Hundreds of charities took part and the total is expected to grow in the next few days as corporate donations come through.
When the idea was presented to charities, organisers said they wanted to raise £67m by the end of the month, which is about what the London Marathon would have raised (£66.4m in 2019).
The total includes public fundraisers linked to the campaign via Virgin Money Giving and JustGiving, but not what charities raised in other ways.
The 2.6 Challenge was launched earlier this month as part of a Save the UK Charities campaign by the Mass Participation Sports Organisers (MSO) group, which includes London Marathon Events and other event organisers in the UK.

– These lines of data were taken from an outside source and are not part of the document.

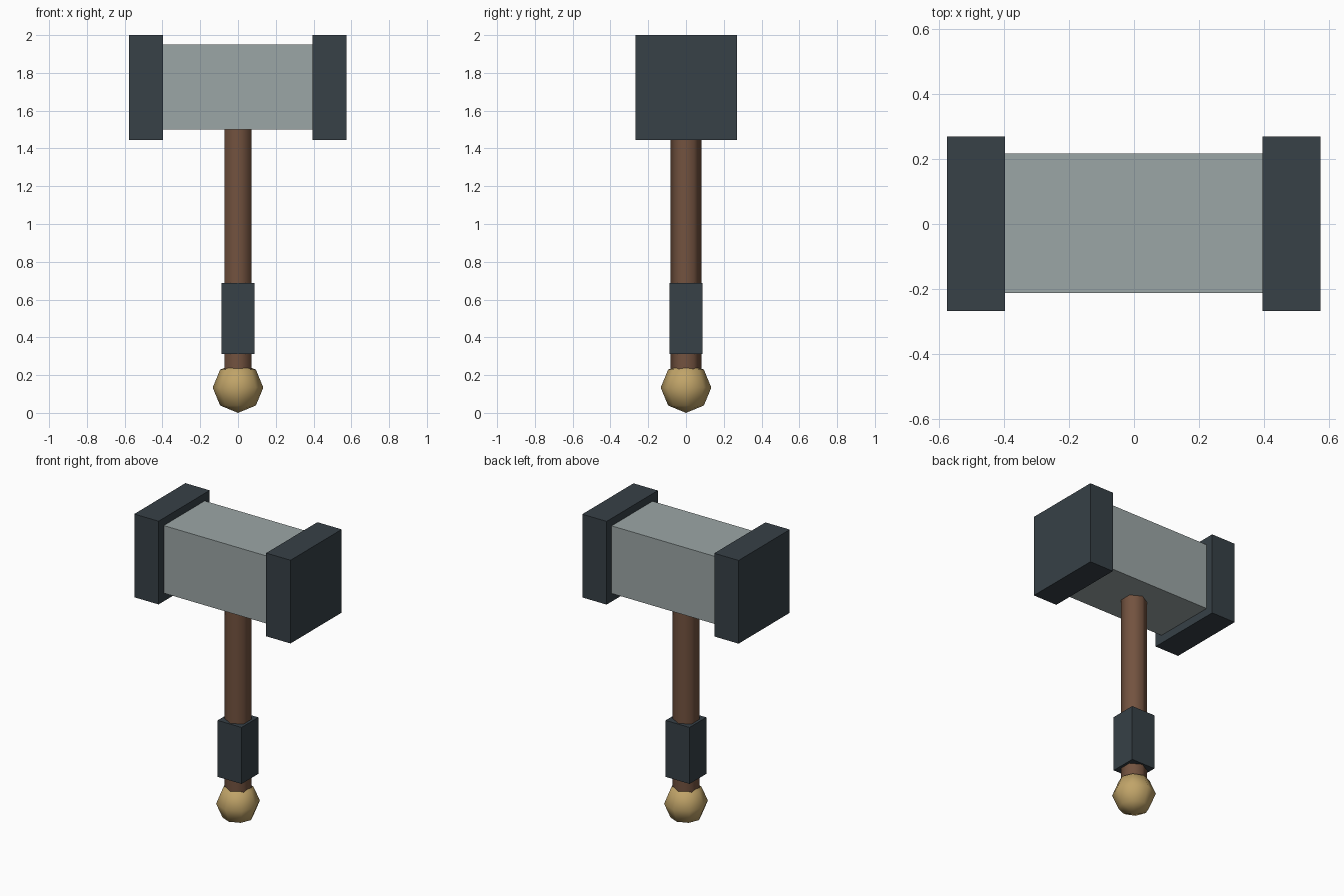
import bpy

if "Cube" in bpy.data.objects:
    bpy.data.objects.remove(bpy.data.objects["Cube"])


def material(name, rgb):
    m = bpy.data.materials.new(name)
    m.diffuse_color = (*rgb, 1)
    m.use_nodes = True
    m.node_tree.nodes["Principled BSDF"].inputs["Base Color"].default_value = m.diffuse_color
    return m


steel = material("pale_steel", (0.33, 0.38, 0.38))
iron = material("dark_iron", (0.038, 0.052, 0.063))
wood = material("brown_wood", (0.17, 0.085, 0.05))
brass = material("brass", (0.53, 0.37, 0.14))


def finish(name, mat, smooth=False):
    ob = bpy.context.object
    ob.name = name
    ob.data.materials.append(mat)
    if smooth:
        bpy.ops.object.shade_smooth()
    return ob


def box(name, center, size, mat):
    bpy.ops.mesh.primitive_cube_add(size=1, location=center)
    ob = finish(name, mat)
    ob.scale = size
    return ob


# Head: pale block with a dark cap on each end
box("head_block", (0, 0.002, 1.725), (0.86, 0.43, 0.45), steel)
for side, x in (("left", -0.487), ("right", 0.485)):
    box(f"{side}_head_cap", (x, 0.001, 1.723), (0.179, 0.538, 0.554), iron)

# Handle: hexagonal shaft, softly shaded on its sides only
z0, z1 = 0.16, 1.53
bpy.ops.mesh.primitive_cylinder_add(vertices=6, radius=0.081, depth=z1 - z0,
                                    location=(0, 0, (z0 + z1) / 2))
shaft = finish("handle_shaft", wood, smooth=True)
for face in shaft.data.polygons:
    face.use_smooth = abs(face.normal.z) < 0.5

# Square grip wrap
box("grip_wrap", (0, 0, 0.5), (0.176, 0.176, 0.376), iron)

# Low-poly pommel ball
bpy.ops.mesh.primitive_uv_sphere_add(segments=8, ring_count=4, radius=0.134,
                                     location=(0, 0, 0.137))
ball = finish("pommel", brass, smooth=True)
ball.location.z = 0.134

Participants are encouraged to take part in any kind of activity in relation to the number 26 or 2.6, and fundraise or donate to a charity of their choice. The number was chosen because a marathon is 26.2 miles and because the 2020 London Marathon, which would have been in its 40th year, was scheduled for 26 April.
‘Just the start of the campaign’
Hugh Brasher, co-chair of MSO and event director of London Marathon Events, said: “The response we had to the first day of The 2.6 Challenge yesterday was incredible. It has been so inspiring to see the nation come together – from superstar celebrities to young children – to help save the UK’s charities.
“The best of Great Britain’s society shines through whenever we have our backs to the wall. People have been in their houses now for over a month and I think many of us feel helpless.
“While we understand the necessity to stay at home to save the NHS, many of us want to do something additional to help those in greatest need, and The 2.6 Challenge allows us to do that, to get active and to help save the UK’s charities.
“It’s important to say that yesterday was just the start of the campaign and we want to encourage people that haven’t already taken part to think of a challenge and give it a go.”
Some of the top fundraisers
Supporters from a range of charities took part in the event by undertaking different activities, both physical and not.
Some of the top fundraisers of the campaign are raising money for NHS Charities Together’s appeal to support NHS workers and volunteers during the coronavirus emergency, which has proven very successful with the public and is also the appeal that Captain Tom Moore has been fundraising for.
Dave Roscoe, who is planning development manager at Manchester City Council, raised more than £52,000 for the appeal by doing a fancy dress workout on YouTube.
Former football player Francis Benali raised more than £16,000 by running a marathon in his garden, half of which will go to NHS Charities Together, and the other half to the Saints Foundation.
Other successful fundraisers were by Ronnie Harris, vice-president of the Teenage Cancer Trust, who raised £21,000 for his charity, and Jonathan Davies, who is president of the Velindre NHS Trust, and who has also raised around £21,000 for his charity so far.